• Exercise aim
Select every line below containing the word "grey".

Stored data
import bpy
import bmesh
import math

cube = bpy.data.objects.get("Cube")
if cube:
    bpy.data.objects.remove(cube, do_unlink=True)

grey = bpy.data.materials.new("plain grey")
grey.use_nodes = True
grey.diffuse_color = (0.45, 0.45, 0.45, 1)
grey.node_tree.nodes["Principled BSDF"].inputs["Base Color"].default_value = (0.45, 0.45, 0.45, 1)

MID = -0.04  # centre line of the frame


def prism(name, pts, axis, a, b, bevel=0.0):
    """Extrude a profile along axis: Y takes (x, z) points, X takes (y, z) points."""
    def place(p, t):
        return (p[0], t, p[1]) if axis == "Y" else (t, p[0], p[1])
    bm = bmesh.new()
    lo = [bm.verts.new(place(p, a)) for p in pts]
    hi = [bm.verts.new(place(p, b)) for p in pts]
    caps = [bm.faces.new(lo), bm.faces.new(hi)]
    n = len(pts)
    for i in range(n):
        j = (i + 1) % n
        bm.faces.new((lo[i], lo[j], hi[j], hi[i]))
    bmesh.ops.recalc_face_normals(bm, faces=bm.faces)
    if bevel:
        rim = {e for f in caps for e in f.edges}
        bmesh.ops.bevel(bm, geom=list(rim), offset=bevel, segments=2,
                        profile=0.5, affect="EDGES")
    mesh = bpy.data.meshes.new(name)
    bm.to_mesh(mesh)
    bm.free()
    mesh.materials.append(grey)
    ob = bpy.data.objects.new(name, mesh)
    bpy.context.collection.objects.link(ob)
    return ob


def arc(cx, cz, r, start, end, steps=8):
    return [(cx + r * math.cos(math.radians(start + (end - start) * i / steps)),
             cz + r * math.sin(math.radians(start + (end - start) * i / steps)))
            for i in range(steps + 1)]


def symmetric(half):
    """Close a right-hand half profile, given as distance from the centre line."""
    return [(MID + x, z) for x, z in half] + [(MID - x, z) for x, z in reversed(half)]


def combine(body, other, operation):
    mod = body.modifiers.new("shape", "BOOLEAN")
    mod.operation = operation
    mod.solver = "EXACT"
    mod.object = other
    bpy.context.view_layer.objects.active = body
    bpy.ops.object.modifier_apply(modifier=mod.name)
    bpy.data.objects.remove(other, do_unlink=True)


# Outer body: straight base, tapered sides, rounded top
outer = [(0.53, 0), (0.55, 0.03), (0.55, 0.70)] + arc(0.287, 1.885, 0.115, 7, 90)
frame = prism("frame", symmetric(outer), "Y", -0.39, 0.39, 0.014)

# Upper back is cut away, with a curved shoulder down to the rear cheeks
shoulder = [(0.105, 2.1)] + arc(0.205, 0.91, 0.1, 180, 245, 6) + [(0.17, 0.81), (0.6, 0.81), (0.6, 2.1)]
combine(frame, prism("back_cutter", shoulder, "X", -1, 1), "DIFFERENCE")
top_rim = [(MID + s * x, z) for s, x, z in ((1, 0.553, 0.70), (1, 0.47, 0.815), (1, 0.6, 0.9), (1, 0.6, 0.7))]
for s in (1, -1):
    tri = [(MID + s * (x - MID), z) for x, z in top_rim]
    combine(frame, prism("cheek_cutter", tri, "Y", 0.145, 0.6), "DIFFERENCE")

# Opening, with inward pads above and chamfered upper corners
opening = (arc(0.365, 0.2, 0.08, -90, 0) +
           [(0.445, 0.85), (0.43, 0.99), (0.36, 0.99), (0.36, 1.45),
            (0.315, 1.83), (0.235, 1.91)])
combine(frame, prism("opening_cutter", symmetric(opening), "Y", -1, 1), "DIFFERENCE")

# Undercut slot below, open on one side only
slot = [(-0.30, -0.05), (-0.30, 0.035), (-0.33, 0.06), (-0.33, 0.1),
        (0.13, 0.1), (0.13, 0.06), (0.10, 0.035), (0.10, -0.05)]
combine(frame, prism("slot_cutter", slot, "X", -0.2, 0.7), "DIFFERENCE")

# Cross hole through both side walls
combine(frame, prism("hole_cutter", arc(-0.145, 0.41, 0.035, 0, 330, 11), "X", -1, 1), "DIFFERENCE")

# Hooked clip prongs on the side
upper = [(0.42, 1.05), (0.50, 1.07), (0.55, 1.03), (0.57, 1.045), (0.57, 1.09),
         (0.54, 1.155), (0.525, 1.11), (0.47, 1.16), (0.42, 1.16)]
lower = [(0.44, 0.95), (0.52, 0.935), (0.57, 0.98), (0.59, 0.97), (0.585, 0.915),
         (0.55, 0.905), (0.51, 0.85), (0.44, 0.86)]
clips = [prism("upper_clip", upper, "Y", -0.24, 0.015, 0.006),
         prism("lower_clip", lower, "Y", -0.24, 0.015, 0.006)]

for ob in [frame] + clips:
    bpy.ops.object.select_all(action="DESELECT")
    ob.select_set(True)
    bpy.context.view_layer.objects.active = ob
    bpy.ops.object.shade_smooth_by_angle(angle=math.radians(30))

• Response for this exercise
grey = bpy.data.materials.new("plain grey")
grey.use_nodes = True
grey.diffuse_color = (0.45, 0.45, 0.45, 1)
grey.node_tree.nodes["Principled BSDF"].inputs["Base Color"].default_value = (0.45, 0.45, 0.45, 1)
    mesh.materials.append(grey)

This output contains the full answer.